The book: The Cost of Bad Behavior: How Incivility Is Damaging Your Business and What to Do About It, by Christine Pearson and Christine Porath; Portfolio; July 2009.

The big idea: Dodgy ethics and accounting pale beside the plague of bad office behavior. But the authors contend that workplace incivility is a quantifiable and correctable scourge.

The backstory: Management professors Pearson and Porath began by looking for early signs of workplace homicides.

Retaliation nation: Bad behavior costs money when talented sufferers leave. Here we learn that one bully can create an army of silent saboteurs among those who stay behind.

If you read nothing else: "Top Ten Things a Firm Should Do to Create a Civil Workplace." Incivility is contagious, so screen prospective clients as well as employees. Departing employees grow more candid, so wait six months before debriefing them. Bosses get away with bad behavior when no one calls them on it, so offer a cash reward to anyone who catches you badmouthing an employee.

Pass it to: Human resources, obviously, and middle management. Come to think of it, just leave copies for everyone wanting in the sweetness-and-light department.

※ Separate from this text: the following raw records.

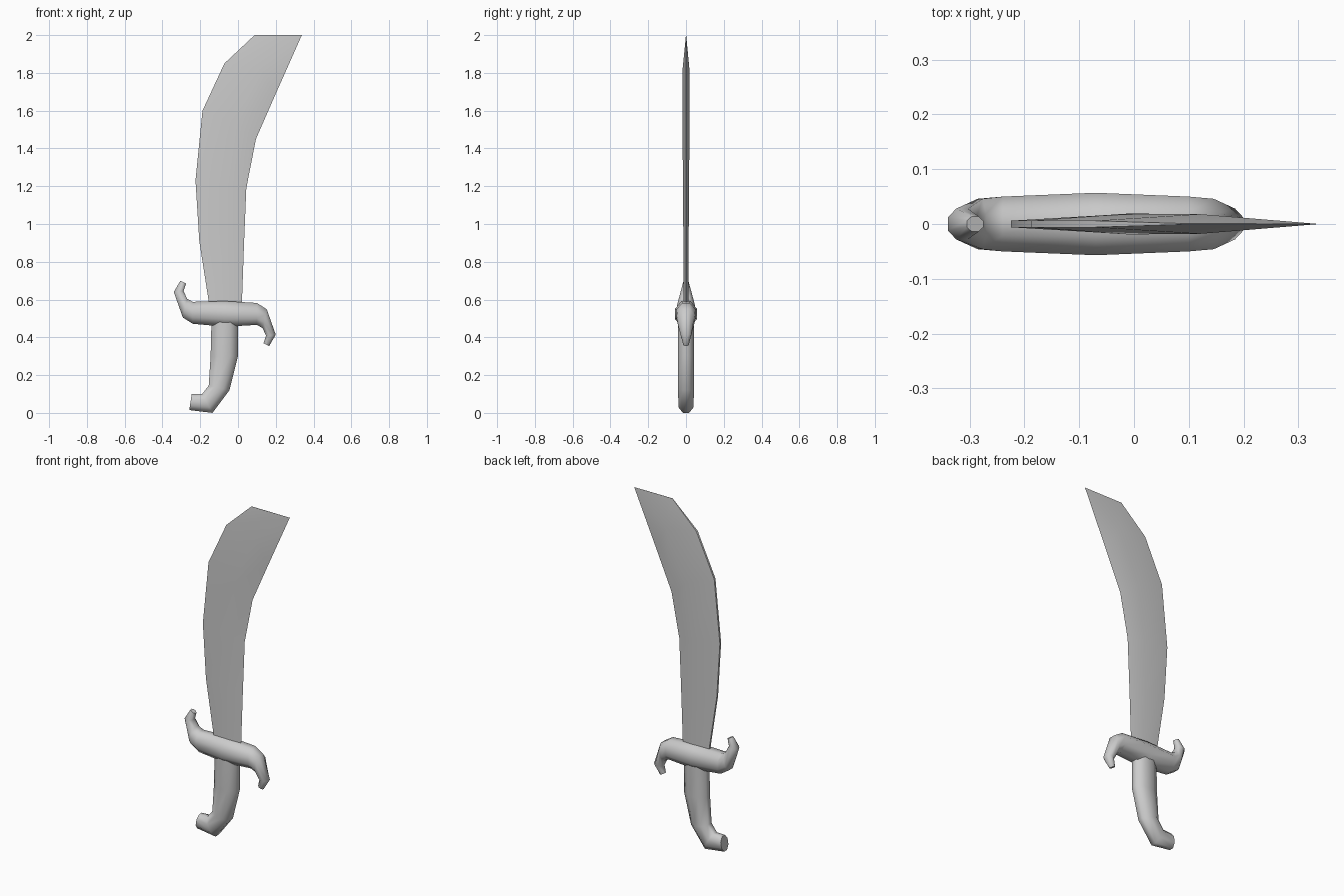
import bpy, bmesh, math

if "Cube" in bpy.data.objects:
    bpy.data.objects.remove(bpy.data.objects["Cube"])


def loft(name, rings, angle):
    """Skin a list of equal-length closed rings and cap both ends."""
    bm = bmesh.new()
    rows = [[bm.verts.new(p) for p in ring] for ring in rings]
    n = len(rows[0])
    for a, b in zip(rows, rows[1:]):
        for i in range(n):
            j = (i + 1) % n
            bm.faces.new((a[i], a[j], b[j], b[i]))
    bm.faces.new(rows[0][::-1])
    bm.faces.new(rows[-1])
    bmesh.ops.remove_doubles(bm, verts=bm.verts, dist=0.0005)
    bmesh.ops.recalc_face_normals(bm, faces=bm.faces)
    mesh = bpy.data.meshes.new(name)
    bm.to_mesh(mesh)
    bm.free()
    obj = bpy.data.objects.new(name, mesh)
    bpy.context.collection.objects.link(obj)
    bpy.ops.object.select_all(action='DESELECT')
    obj.select_set(True)
    bpy.context.view_layer.objects.active = obj
    bpy.ops.object.shade_smooth_by_angle(angle=math.radians(angle))
    return obj


def octagon(p, q, hw):
    """Eight-sided ring spanning outline points p and q, half-width hw in y."""
    k = 1 / math.cos(math.pi / 8)
    ring = []
    for i in range(8):
        a = math.pi / 8 + i * math.pi / 4
        c, s = k * math.cos(a), k * math.sin(a)
        ring.append(((p[0] + q[0]) / 2 + c * (p[0] - q[0]) / 2,
                     hw * s,
                     (p[1] + q[1]) / 2 + c * (p[1] - q[1]) / 2))
    return ring


# Blade: spine point, ridge point, cutting-edge point, ridge half-thickness
tip = (0.338, 2.0)
blade = [
    ((-0.143, 0.52), (-0.06, 0.52), (0.018, 0.52), 0.012),
    ((-0.155, 0.59), (-0.06, 0.59), (0.021, 0.59), 0.012),
    ((-0.205, 0.91), (-0.065, 0.90), (0.032, 0.90), 0.014),
    ((-0.225, 1.23), (-0.055, 1.21), (0.044, 1.19), 0.016),
    ((-0.188, 1.60), (-0.01, 1.53), (0.095, 1.45), 0.019),
    ((-0.072, 1.85), (0.12, 1.82), (0.20, 1.69), 0.018),
    ((0.088, 2.0), tip, tip, 0.0),
]
rings = []
for (sx, sz), (rx, rz), (ex, ez), t in blade:
    st = 0.006 if t else 0.001
    rings.append([(sx, -st, sz), (rx, -t, rz), (ex, 0, ez),
                  (rx, t, rz), (sx, st, sz)])
loft("blade", rings, 35)

# Crossguard: one half is profiled, the other is its half-turn about the centre
cx, cz = -0.07, 0.527
half = [
    ((-0.275, 0.685), (-0.305, 0.70), 0.014),
    ((-0.288, 0.645), (-0.34, 0.64), 0.028),
    ((-0.27, 0.605), (-0.292, 0.505), 0.046),
    ((-0.24, 0.588), (-0.24, 0.472), 0.05),
]
other = [((2 * cx - q[0], 2 * cz - q[1]), (2 * cx - p[0], 2 * cz - p[1]), w)
         for p, q, w in reversed(half)]
middle = [((cx, 0.592), (cx, 0.456), 0.057)]
loft("crossguard", [octagon(*s) for s in half + middle + other], 60)

# Grip with hooked pommel
grip = [
    ((-0.14, 0.50), (0.0, 0.50), 0.042),
    ((-0.145, 0.30), (0.0, 0.30), 0.042),
    ((-0.155, 0.145), (-0.045, 0.12), 0.042),
    ((-0.19, 0.10), (-0.135, 0.0), 0.04),
    ((-0.245, 0.10), (-0.258, 0.015), 0.032),
]
loft("grip", [octagon(*s) for s in grip], 60)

Rigor rating: 10 (1=Who Moved My Cheese?; 10=Good to Great). The authors gathered information from 9,000 victims, witnesses, and perpetrators of workplace loutishness and conducted multiple behavioral experiments.